[[ Data supplied open ]]

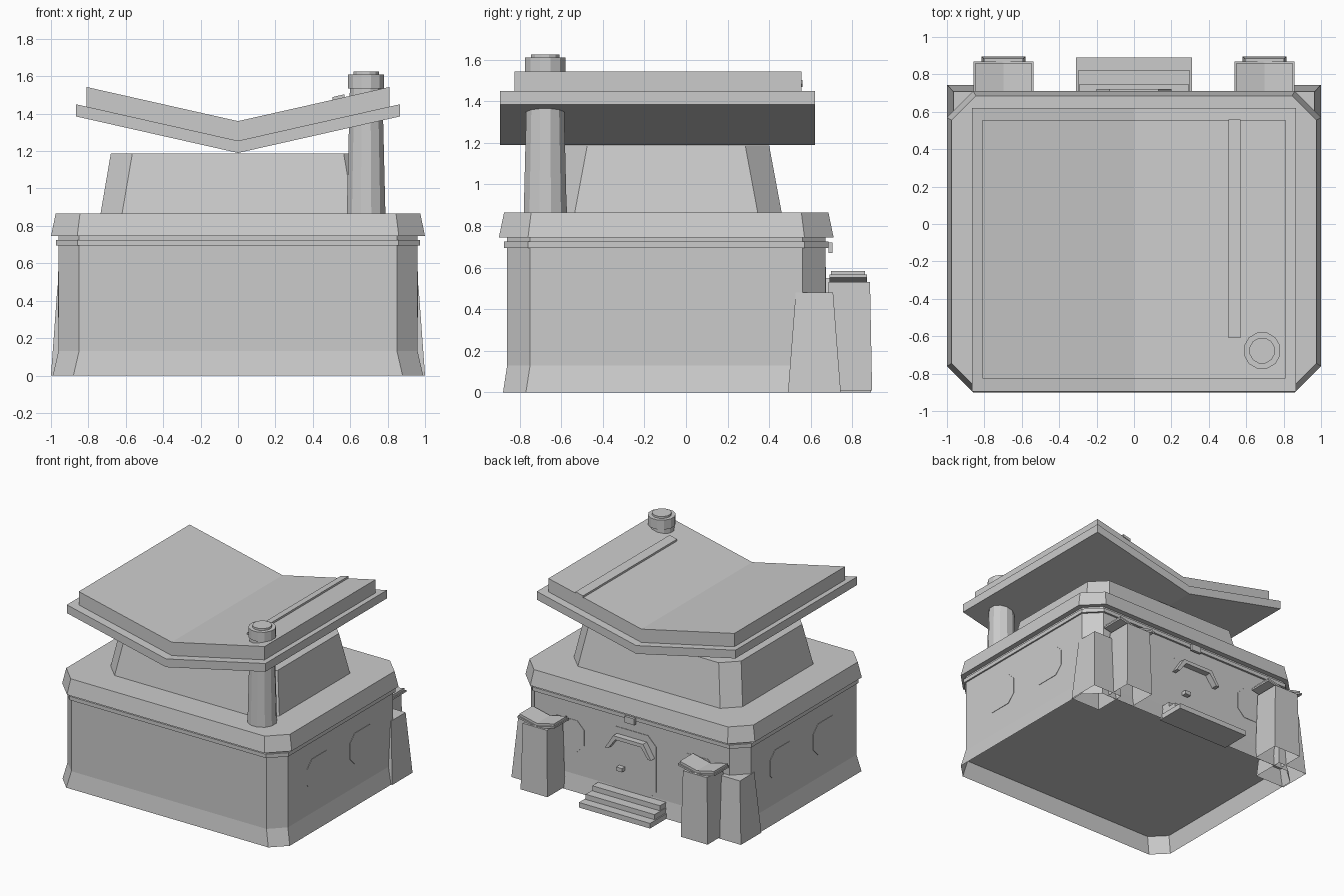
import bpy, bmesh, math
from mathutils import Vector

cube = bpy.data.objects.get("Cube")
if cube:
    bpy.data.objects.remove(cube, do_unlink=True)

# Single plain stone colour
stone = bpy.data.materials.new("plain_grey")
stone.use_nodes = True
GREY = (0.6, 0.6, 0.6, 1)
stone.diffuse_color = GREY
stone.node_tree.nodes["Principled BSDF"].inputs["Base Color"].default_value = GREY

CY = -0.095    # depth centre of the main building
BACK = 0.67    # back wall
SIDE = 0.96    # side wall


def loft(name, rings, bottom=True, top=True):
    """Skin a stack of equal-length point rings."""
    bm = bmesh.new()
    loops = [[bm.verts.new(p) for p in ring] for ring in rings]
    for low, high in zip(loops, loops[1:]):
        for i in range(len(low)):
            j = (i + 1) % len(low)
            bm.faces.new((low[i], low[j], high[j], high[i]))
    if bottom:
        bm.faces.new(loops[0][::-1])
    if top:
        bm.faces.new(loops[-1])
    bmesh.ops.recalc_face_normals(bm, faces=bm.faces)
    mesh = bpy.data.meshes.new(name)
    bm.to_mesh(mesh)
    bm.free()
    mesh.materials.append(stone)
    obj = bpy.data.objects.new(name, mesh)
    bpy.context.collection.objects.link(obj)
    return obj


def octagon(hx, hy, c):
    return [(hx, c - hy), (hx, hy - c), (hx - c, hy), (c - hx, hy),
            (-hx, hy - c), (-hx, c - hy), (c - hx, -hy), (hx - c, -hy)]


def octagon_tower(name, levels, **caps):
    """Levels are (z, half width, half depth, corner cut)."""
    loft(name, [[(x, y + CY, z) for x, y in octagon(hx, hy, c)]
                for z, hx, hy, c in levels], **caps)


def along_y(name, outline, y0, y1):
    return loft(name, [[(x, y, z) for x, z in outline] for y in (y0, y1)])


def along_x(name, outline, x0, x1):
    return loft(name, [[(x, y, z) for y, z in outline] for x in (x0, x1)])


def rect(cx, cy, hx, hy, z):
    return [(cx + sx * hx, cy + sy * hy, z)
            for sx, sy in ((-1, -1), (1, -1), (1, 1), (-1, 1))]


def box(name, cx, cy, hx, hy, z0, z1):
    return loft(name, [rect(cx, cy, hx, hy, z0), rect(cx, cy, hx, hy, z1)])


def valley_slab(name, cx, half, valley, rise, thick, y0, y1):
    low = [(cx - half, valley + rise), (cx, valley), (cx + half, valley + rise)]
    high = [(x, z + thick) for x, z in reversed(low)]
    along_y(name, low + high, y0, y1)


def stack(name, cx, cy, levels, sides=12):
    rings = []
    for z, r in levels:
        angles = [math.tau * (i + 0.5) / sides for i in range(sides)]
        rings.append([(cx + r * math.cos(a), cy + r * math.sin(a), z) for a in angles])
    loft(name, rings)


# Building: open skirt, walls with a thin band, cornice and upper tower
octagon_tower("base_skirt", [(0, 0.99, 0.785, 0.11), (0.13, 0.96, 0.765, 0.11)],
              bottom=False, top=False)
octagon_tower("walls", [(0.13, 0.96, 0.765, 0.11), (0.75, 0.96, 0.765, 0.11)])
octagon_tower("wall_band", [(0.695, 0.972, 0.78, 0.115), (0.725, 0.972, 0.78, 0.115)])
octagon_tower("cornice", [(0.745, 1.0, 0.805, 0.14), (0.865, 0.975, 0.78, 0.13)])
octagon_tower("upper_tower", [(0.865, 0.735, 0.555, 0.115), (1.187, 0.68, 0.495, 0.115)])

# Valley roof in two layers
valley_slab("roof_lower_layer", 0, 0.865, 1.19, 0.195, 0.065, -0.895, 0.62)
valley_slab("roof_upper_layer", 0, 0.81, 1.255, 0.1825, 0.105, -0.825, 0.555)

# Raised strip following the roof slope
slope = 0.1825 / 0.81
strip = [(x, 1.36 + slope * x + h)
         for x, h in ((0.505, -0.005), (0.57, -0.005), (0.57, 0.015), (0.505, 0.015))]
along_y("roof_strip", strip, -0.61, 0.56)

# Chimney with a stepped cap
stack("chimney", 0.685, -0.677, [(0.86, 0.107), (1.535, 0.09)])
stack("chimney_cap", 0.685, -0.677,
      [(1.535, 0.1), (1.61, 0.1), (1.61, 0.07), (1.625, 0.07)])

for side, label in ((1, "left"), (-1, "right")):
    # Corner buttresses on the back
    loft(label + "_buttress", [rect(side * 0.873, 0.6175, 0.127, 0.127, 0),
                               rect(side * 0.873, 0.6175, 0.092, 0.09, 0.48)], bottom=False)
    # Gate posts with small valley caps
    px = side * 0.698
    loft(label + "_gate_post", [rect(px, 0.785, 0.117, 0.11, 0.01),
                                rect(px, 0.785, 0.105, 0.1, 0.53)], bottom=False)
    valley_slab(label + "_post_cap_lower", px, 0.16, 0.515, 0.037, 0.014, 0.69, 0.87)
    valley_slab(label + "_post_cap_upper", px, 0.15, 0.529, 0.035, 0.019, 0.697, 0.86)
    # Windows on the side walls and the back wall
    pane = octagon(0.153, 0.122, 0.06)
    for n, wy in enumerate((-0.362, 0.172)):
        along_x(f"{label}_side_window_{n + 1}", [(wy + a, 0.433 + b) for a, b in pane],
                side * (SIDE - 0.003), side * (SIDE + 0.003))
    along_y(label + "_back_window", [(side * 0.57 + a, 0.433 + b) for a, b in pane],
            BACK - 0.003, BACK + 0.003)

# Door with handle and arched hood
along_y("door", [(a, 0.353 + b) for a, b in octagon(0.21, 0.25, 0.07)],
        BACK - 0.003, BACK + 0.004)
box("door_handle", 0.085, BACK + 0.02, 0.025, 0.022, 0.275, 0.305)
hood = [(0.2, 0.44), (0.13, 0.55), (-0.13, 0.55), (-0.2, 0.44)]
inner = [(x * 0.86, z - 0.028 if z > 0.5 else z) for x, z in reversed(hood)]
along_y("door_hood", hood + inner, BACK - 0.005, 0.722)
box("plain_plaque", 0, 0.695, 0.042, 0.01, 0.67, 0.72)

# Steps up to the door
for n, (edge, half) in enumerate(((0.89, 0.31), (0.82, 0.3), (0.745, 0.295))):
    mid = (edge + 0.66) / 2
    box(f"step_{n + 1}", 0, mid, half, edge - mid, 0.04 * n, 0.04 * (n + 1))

[[ Data supplied closed ]]

Show every line in the records above that contains the word "half".

    """Levels are (z, half width, half depth, corner cut)."""
def valley_slab(name, cx, half, valley, rise, thick, y0, y1):
    low = [(cx - half, valley + rise), (cx, valley), (cx + half, valley + rise)]
for n, (edge, half) in enumerate(((0.89, 0.31), (0.82, 0.3), (0.745, 0.295))):
    box(f"step_{n + 1}", 0, mid, half, edge - mid, 0.04 * n, 0.04 * (n + 1))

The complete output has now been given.